(Brief): Look through the material below and copy exactly the lines from the line with "0.012, 0.012), 0.6)" to the line with "step = 2 * math.pi / segments", those two lines included.

(Entries supplied):
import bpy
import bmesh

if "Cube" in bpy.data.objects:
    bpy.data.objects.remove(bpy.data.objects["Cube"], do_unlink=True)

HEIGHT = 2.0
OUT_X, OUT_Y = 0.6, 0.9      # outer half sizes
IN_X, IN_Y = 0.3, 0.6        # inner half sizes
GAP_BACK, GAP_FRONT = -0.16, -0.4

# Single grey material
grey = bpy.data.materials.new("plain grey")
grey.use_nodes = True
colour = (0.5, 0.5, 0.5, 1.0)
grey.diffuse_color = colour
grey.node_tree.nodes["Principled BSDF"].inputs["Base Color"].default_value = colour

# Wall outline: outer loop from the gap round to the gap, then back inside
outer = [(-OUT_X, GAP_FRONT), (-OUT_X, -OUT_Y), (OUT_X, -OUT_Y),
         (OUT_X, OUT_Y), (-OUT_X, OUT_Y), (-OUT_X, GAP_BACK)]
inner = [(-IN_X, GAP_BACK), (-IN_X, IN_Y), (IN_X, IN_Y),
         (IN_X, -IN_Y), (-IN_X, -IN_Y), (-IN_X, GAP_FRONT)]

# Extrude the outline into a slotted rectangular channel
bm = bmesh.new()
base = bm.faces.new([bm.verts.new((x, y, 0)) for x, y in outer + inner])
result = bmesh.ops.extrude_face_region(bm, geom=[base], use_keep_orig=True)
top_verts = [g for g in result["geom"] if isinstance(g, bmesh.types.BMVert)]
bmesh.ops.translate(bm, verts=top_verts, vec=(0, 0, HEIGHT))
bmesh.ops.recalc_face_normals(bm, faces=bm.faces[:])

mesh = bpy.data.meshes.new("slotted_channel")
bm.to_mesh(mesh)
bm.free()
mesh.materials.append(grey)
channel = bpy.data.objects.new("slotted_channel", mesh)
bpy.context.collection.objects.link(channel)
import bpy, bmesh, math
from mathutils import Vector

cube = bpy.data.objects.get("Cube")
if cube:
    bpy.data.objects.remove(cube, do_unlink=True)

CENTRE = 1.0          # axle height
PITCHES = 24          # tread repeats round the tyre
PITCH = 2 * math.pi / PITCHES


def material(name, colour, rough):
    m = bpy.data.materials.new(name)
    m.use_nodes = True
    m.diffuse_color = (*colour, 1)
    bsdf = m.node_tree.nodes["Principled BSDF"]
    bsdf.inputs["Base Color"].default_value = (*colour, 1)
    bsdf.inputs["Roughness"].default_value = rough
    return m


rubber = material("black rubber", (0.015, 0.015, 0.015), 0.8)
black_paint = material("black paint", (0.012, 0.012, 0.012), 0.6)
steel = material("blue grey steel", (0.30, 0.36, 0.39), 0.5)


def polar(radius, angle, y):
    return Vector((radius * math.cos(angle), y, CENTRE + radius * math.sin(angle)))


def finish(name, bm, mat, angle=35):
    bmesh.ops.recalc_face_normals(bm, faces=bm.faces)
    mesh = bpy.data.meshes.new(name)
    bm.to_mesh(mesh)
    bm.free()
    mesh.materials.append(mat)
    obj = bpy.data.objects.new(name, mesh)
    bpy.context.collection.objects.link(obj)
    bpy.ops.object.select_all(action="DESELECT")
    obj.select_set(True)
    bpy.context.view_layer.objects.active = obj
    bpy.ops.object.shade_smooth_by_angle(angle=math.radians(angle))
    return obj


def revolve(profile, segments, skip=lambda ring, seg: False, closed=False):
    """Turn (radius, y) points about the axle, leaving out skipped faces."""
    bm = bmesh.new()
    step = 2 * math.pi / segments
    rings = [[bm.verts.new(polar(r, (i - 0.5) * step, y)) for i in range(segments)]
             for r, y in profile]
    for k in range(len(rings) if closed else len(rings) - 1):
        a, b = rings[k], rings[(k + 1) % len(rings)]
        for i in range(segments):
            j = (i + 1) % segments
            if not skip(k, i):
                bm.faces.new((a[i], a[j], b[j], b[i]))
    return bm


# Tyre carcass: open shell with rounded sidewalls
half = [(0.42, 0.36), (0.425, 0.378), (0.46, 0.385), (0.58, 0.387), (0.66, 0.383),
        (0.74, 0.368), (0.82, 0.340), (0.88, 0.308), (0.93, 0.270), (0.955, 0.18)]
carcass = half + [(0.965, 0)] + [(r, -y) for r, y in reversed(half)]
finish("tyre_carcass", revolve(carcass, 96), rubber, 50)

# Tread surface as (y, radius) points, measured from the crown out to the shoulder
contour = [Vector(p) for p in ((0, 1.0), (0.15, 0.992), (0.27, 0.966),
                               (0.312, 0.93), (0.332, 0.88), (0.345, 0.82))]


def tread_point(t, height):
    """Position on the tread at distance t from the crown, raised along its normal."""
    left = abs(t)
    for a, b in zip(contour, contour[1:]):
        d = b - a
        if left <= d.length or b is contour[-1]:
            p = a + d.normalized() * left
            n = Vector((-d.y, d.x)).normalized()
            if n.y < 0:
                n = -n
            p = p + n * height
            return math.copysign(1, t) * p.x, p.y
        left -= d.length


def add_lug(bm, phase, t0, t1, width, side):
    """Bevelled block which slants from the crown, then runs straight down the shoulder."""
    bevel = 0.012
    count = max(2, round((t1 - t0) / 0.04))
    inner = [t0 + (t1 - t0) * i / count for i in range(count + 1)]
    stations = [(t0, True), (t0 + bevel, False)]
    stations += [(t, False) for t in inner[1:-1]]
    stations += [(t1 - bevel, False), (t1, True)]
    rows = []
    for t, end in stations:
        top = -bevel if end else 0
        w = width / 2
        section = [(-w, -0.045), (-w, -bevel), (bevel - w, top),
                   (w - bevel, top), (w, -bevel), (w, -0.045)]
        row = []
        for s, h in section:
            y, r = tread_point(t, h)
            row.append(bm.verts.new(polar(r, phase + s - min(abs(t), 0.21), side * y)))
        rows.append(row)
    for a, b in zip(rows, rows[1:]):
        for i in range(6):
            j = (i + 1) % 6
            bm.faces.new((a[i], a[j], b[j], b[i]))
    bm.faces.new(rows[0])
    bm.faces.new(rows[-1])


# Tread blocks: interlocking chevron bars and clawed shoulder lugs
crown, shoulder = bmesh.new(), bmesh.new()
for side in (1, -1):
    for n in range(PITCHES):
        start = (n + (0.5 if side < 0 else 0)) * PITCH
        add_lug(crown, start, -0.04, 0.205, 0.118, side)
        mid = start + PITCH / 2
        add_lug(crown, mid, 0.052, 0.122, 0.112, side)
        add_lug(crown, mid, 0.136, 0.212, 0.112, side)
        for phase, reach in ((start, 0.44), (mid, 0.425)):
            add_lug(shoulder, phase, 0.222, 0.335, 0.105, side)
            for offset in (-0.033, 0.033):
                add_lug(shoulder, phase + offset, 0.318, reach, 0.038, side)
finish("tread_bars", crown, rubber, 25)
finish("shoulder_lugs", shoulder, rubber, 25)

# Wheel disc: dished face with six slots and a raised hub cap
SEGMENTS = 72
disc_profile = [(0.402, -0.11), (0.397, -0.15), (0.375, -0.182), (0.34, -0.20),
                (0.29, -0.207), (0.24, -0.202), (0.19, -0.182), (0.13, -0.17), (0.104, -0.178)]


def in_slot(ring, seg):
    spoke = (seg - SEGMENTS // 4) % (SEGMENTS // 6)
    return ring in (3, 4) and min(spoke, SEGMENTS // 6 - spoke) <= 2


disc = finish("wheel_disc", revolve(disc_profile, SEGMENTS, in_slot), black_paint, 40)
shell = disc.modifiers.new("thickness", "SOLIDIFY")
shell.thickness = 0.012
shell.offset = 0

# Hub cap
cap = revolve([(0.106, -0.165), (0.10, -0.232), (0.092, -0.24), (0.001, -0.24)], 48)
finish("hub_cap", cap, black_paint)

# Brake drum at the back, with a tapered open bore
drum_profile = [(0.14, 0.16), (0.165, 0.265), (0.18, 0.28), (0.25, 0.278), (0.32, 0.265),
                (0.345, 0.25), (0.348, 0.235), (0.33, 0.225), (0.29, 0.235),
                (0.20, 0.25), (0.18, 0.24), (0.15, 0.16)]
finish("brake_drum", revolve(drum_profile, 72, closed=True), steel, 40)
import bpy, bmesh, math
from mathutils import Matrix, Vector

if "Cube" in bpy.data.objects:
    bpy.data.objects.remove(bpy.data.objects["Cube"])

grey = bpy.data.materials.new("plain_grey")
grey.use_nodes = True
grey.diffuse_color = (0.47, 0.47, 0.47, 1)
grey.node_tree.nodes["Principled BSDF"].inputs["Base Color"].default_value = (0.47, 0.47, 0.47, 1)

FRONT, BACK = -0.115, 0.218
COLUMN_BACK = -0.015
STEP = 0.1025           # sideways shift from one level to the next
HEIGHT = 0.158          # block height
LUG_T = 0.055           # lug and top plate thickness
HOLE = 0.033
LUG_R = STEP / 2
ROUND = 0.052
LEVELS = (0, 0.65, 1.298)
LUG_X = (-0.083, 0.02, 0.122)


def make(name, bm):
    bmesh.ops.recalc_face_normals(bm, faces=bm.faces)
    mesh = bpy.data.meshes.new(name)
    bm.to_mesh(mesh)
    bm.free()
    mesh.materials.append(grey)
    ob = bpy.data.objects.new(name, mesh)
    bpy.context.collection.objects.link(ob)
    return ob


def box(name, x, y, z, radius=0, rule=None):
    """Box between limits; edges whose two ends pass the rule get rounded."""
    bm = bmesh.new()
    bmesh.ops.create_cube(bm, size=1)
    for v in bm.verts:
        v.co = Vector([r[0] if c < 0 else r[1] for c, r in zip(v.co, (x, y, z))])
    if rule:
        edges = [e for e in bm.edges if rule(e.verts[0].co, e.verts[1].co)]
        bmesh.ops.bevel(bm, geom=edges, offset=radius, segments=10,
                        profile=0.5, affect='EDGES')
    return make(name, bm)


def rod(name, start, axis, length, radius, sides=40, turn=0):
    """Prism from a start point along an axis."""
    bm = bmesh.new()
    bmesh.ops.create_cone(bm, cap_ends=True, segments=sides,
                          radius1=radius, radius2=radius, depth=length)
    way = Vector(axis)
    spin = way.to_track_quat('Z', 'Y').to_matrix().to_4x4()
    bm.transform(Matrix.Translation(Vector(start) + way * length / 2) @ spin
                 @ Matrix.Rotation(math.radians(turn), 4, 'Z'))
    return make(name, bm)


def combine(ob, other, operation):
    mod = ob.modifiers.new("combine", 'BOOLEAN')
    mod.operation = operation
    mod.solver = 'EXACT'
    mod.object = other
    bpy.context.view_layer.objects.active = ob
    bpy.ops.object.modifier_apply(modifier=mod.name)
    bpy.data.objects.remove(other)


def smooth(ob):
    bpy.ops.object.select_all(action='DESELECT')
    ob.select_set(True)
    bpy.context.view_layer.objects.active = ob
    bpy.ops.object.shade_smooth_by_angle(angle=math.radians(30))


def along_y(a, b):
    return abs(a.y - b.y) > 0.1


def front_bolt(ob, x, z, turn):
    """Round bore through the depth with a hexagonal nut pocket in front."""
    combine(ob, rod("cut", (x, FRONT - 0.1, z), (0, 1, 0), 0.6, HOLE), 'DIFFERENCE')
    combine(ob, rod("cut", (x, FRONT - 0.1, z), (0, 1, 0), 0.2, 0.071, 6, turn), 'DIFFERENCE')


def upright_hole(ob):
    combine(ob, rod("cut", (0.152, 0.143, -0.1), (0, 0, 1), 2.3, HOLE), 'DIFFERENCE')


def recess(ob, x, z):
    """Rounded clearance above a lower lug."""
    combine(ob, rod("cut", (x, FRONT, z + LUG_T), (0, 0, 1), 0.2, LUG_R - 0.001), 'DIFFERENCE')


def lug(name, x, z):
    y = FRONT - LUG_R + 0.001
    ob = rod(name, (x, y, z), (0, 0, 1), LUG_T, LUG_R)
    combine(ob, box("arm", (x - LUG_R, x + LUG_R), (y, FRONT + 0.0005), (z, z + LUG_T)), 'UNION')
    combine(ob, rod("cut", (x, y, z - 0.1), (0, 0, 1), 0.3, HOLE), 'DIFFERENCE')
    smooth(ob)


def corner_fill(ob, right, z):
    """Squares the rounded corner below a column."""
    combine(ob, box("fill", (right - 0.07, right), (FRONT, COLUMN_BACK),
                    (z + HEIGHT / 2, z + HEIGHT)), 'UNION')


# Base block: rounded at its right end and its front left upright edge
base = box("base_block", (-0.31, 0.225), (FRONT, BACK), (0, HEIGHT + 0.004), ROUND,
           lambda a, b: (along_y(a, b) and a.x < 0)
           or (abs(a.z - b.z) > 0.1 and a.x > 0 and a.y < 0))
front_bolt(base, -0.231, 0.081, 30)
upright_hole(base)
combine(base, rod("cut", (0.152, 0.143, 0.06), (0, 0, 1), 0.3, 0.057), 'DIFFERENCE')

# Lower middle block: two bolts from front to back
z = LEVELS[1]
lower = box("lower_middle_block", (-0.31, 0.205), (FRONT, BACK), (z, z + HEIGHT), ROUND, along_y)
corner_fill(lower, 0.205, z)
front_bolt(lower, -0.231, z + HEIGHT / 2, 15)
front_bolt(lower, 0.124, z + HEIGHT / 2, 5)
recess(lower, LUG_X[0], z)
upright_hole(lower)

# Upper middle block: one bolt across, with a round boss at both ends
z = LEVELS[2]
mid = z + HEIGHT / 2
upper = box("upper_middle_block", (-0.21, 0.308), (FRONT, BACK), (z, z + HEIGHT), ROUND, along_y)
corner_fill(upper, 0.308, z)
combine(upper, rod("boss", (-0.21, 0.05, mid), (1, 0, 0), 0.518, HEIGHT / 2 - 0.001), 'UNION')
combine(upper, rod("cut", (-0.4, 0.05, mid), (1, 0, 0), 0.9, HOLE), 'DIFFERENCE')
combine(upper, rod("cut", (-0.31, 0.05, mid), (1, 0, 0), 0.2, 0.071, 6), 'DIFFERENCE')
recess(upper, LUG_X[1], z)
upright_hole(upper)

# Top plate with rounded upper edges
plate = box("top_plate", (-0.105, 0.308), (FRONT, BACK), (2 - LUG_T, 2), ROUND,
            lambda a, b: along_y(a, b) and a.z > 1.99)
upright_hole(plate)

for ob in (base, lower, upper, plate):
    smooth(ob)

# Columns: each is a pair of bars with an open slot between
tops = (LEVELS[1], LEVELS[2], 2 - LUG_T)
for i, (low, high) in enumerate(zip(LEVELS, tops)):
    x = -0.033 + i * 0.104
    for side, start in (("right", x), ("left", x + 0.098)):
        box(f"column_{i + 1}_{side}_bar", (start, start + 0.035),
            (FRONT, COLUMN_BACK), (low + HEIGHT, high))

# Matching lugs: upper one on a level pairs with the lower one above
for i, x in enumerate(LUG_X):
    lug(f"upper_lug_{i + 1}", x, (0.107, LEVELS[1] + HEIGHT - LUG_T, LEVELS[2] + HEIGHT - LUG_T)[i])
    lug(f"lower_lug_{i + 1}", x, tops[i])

(Result for this task):
black_paint = material("black paint", (0.012, 0.012, 0.012), 0.6)
steel = material("blue grey steel", (0.30, 0.36, 0.39), 0.5)


def polar(radius, angle, y):
    return Vector((radius * math.cos(angle), y, CENTRE + radius * math.sin(angle)))


def finish(name, bm, mat, angle=35):
    bmesh.ops.recalc_face_normals(bm, faces=bm.faces)
    mesh = bpy.data.meshes.new(name)
    bm.to_mesh(mesh)
    bm.free()
    mesh.materials.append(mat)
    obj = bpy.data.objects.new(name, mesh)
    bpy.context.collection.objects.link(obj)
    bpy.ops.object.select_all(action="DESELECT")
    obj.select_set(True)
    bpy.context.view_layer.objects.active = obj
    bpy.ops.object.shade_smooth_by_angle(angle=math.radians(angle))
    return obj


def revolve(profile, segments, skip=lambda ring, seg: False, closed=False):
    """Turn (radius, y) points about the axle, leaving out skipped faces."""
    bm = bmesh.new()
    step = 2 * math.pi / segments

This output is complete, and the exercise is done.